START Records provided

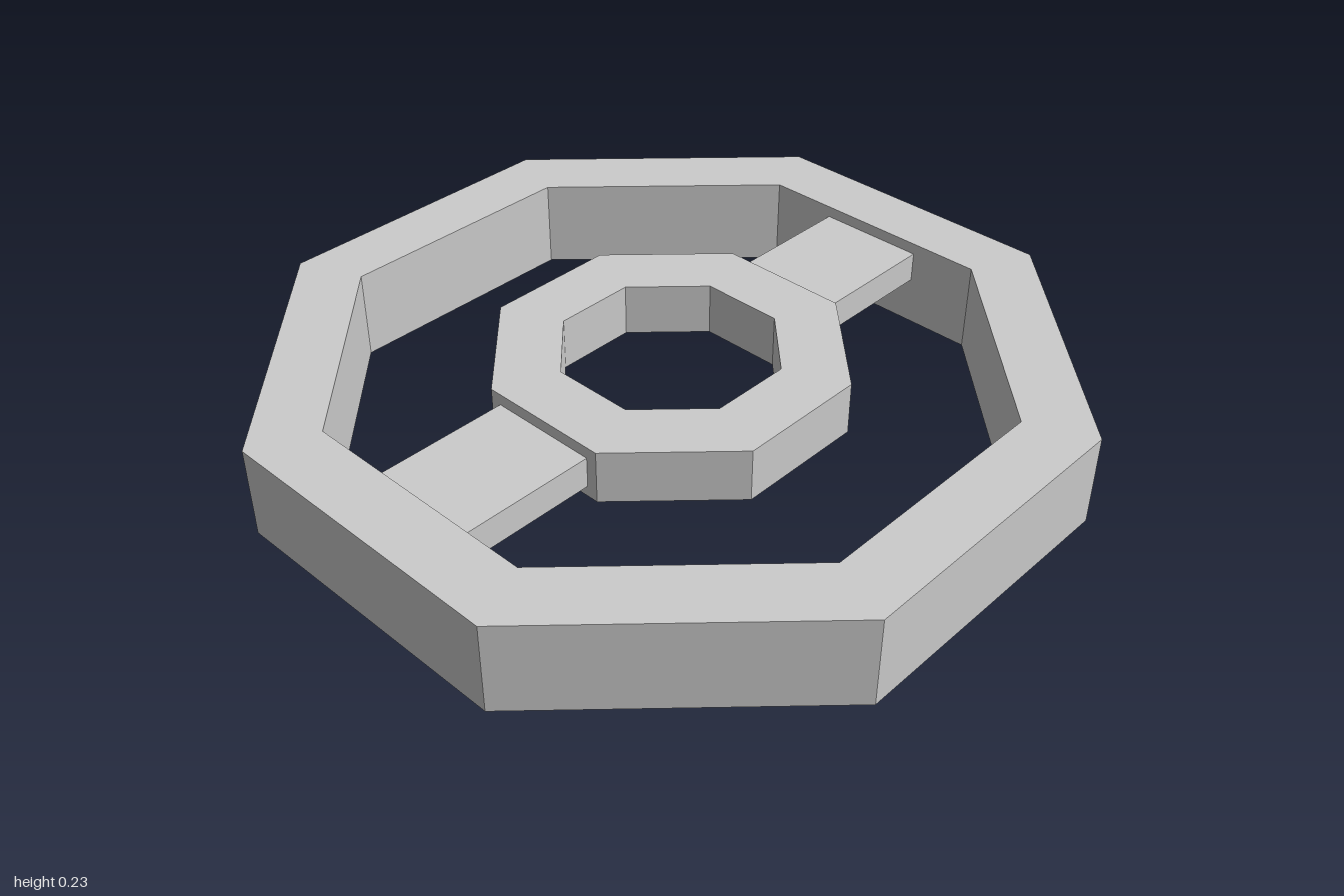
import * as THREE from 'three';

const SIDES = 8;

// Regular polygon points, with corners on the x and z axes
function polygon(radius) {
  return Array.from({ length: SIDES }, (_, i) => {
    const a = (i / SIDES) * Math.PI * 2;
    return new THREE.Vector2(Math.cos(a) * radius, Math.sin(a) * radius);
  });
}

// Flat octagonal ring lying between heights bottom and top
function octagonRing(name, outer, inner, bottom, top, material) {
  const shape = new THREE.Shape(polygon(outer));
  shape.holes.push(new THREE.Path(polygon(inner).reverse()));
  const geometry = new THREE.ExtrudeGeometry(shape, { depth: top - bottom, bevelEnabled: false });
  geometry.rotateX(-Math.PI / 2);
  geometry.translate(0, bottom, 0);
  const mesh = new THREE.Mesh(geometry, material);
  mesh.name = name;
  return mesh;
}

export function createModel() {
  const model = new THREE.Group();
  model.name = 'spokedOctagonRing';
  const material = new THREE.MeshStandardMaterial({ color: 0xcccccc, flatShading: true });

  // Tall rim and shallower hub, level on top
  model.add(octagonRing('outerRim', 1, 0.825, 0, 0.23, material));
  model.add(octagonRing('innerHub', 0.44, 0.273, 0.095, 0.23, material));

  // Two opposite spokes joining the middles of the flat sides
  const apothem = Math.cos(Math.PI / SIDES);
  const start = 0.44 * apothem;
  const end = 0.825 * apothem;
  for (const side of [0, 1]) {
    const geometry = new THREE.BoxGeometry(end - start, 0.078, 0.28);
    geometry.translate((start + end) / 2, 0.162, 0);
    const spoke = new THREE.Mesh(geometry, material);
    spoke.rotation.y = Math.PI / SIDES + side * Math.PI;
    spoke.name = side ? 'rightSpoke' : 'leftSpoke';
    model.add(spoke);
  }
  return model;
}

END Records provided
START Records provided

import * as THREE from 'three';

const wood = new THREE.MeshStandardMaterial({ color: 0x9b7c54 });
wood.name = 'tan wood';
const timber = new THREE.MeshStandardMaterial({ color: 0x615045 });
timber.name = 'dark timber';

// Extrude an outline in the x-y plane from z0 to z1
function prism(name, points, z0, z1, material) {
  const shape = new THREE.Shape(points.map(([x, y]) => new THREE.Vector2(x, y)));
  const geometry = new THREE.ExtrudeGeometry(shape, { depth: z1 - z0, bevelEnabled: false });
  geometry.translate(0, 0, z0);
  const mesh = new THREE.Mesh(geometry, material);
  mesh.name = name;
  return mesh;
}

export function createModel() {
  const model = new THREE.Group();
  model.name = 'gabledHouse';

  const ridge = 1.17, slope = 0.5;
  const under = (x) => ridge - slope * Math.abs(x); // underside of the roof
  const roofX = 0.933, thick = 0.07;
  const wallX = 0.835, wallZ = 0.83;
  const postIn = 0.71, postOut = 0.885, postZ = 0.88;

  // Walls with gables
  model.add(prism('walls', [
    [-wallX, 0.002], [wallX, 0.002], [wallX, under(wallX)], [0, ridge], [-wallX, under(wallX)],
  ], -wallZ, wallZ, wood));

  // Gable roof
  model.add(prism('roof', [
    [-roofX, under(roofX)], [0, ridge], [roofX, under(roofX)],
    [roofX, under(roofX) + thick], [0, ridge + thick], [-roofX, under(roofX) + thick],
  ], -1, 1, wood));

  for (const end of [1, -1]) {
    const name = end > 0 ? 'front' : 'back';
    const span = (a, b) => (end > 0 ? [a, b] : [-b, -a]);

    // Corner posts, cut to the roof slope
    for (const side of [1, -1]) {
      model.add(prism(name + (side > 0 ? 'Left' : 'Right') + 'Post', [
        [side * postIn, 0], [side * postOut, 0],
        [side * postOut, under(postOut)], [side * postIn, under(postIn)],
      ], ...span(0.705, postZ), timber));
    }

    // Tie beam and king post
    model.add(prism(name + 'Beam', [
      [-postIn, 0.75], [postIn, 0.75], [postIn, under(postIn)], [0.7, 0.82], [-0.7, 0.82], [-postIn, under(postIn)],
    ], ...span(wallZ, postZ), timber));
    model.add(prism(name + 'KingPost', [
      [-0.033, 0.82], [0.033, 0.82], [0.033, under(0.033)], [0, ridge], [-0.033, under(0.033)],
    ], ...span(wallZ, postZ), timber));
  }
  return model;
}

END Records provided

◆ What needs to be done:
In the entries above, find the line with "model.add(octagonRing('outerRim', 1, 0.825, 0, 0.23, material));" and the line with "spoke.rotation.y = Math.PI", then set down exactly those two and every line between them, nothing else.

◆ Task output:
  model.add(octagonRing('outerRim', 1, 0.825, 0, 0.23, material));
  model.add(octagonRing('innerHub', 0.44, 0.273, 0.095, 0.23, material));

  // Two opposite spokes joining the middles of the flat sides
  const apothem = Math.cos(Math.PI / SIDES);
  const start = 0.44 * apothem;
  const end = 0.825 * apothem;
  for (const side of [0, 1]) {
    const geometry = new THREE.BoxGeometry(end - start, 0.078, 0.28);
    geometry.translate((start + end) / 2, 0.162, 0);
    const spoke = new THREE.Mesh(geometry, material);
    spoke.rotation.y = Math.PI / SIDES + side * Math.PI;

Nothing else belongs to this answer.